Yorkshire Water is investing £70m to improve the water that is returned to the environment to meet new environmental targets on phosphorus removal. The company is improving 196km of water courses throughout the county.
The new sewer pipeline will mean that Bagby sewage plant can be decommissioned with the village’s sewage waste treated in Thirsk instead. Thirsk waste water treatment works is located off Sandholmes Lane in Sowerby and is soon to undergo an upgrade too.
The MP was also shown how the company is avoiding 2-way traffic lights on the A19 near to Bagby to avoid traffic congestion on this busy road. They have excavated two deep holes in the fields adjacent to the highway and will drill under the road and then install the pipe connecting up to the pipe leading to the waste water treatment works.
Emily Brady from Yorkshire Water, said: “This investment shows our commitment to improving water treatment and helping the environment. These investments will have a profound effect on improving our processes.”

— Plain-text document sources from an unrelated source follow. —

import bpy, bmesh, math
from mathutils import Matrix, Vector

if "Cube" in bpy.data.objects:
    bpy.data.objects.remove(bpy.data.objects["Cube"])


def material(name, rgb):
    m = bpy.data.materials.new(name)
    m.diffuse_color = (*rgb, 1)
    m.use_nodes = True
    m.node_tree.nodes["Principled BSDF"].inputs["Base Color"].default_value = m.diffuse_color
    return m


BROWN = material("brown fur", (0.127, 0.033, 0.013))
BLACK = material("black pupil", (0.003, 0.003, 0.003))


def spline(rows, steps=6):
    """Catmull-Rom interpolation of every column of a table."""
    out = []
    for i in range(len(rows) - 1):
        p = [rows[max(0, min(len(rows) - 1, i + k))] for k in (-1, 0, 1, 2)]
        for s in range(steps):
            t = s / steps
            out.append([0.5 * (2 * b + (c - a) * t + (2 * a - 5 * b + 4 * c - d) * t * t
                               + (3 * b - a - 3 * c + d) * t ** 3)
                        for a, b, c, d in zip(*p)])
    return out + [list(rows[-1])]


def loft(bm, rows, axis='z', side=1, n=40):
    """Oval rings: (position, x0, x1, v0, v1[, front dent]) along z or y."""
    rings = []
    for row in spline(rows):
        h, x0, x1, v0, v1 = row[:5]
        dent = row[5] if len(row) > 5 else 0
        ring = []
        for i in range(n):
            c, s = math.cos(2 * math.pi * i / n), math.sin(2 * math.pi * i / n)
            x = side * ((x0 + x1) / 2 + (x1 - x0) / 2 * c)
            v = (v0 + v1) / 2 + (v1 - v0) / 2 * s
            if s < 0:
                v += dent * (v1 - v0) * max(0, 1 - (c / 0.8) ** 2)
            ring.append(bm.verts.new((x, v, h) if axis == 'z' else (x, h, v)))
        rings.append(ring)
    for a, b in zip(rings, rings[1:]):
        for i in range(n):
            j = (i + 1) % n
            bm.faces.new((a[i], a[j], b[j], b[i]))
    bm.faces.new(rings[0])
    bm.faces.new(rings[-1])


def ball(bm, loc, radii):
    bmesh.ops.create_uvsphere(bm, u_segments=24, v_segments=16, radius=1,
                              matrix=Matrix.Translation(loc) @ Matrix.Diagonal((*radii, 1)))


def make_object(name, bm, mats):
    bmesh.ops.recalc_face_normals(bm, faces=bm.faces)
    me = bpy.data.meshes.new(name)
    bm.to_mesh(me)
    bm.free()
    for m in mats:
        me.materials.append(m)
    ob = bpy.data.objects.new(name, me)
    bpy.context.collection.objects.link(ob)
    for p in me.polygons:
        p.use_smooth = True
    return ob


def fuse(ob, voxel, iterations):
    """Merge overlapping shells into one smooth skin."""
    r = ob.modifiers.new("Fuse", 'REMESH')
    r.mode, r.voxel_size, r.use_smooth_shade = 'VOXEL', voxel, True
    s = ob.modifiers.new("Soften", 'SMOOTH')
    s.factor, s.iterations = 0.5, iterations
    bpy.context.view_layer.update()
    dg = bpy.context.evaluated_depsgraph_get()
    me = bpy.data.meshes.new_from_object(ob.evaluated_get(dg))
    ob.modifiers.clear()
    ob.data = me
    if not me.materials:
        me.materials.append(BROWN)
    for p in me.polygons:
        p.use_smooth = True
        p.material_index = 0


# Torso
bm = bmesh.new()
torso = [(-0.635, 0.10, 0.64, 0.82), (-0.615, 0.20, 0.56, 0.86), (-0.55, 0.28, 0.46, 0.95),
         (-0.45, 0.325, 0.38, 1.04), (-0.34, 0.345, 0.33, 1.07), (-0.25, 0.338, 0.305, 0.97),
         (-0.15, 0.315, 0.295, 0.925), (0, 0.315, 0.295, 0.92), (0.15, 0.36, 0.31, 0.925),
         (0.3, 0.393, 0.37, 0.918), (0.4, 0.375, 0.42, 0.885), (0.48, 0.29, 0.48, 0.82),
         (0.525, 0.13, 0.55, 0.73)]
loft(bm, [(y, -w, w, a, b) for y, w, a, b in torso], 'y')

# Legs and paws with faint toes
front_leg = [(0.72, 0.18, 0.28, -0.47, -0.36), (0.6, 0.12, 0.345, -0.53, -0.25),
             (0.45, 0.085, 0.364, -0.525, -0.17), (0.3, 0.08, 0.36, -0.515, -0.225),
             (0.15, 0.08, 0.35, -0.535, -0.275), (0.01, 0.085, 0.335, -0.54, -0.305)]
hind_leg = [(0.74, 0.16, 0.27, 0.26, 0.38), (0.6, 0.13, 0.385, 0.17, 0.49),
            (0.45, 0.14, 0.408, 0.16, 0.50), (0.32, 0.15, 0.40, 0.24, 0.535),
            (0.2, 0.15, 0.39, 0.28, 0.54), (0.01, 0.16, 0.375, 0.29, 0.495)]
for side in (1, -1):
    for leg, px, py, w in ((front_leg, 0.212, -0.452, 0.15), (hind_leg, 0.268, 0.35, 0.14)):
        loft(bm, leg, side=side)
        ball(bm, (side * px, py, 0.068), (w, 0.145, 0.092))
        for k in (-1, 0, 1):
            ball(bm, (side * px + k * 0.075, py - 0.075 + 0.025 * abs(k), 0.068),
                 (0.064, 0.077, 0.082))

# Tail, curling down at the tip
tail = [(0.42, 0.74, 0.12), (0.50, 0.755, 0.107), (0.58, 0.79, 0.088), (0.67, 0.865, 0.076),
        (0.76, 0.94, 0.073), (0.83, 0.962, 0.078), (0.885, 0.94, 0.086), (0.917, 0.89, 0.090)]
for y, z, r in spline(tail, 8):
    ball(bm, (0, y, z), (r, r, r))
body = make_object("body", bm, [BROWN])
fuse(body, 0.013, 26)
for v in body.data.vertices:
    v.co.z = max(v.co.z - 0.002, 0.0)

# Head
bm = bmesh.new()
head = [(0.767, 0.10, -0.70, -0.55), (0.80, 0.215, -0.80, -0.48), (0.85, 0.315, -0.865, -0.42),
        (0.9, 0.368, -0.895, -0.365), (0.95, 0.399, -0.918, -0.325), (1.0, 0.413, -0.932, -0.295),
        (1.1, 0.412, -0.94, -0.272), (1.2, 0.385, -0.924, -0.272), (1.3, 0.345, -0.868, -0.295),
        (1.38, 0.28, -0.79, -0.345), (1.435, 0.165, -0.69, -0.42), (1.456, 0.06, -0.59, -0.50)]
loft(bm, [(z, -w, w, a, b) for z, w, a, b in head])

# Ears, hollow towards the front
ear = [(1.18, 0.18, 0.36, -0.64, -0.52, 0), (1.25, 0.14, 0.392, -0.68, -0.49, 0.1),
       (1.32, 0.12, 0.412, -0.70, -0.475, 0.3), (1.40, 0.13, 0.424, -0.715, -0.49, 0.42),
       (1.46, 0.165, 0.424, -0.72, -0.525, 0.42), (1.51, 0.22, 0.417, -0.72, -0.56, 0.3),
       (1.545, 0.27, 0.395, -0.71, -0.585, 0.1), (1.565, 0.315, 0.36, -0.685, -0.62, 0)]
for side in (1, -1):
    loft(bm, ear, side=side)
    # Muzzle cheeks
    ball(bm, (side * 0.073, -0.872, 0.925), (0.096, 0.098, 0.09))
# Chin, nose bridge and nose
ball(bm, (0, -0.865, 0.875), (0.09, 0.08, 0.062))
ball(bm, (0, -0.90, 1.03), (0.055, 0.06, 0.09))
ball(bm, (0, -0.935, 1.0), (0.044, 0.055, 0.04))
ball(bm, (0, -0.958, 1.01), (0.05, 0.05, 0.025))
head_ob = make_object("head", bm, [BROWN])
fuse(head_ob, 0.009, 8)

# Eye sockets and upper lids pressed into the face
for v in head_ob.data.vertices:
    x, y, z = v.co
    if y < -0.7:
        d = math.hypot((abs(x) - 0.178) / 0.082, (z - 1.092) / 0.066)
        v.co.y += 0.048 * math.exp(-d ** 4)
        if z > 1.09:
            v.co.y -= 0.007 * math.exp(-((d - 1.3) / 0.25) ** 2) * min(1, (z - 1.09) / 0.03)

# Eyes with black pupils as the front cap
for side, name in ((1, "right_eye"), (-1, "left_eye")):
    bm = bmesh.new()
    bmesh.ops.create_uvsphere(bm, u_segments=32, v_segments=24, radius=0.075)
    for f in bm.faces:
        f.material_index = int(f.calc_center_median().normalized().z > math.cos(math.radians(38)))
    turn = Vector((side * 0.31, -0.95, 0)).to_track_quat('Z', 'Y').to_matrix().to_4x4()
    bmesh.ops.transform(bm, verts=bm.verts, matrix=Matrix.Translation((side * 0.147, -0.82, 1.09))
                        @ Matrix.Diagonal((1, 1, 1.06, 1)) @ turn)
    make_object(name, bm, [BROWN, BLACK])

Kevin Hollinrake added: “I was very interested to see first-hand the investment being made in water treatment in North Yorkshire. It was particularly pleasing to see that drainage and sewage works are being future proofed to take into account predicted housing and population growth up till 2030. It is hugely important that we deliver infrastructure at the same time as this growth is actually happening, rather than fire-fighting when capacity is exceeded. We also need to take the same approach for other vital services, such as health and transport.”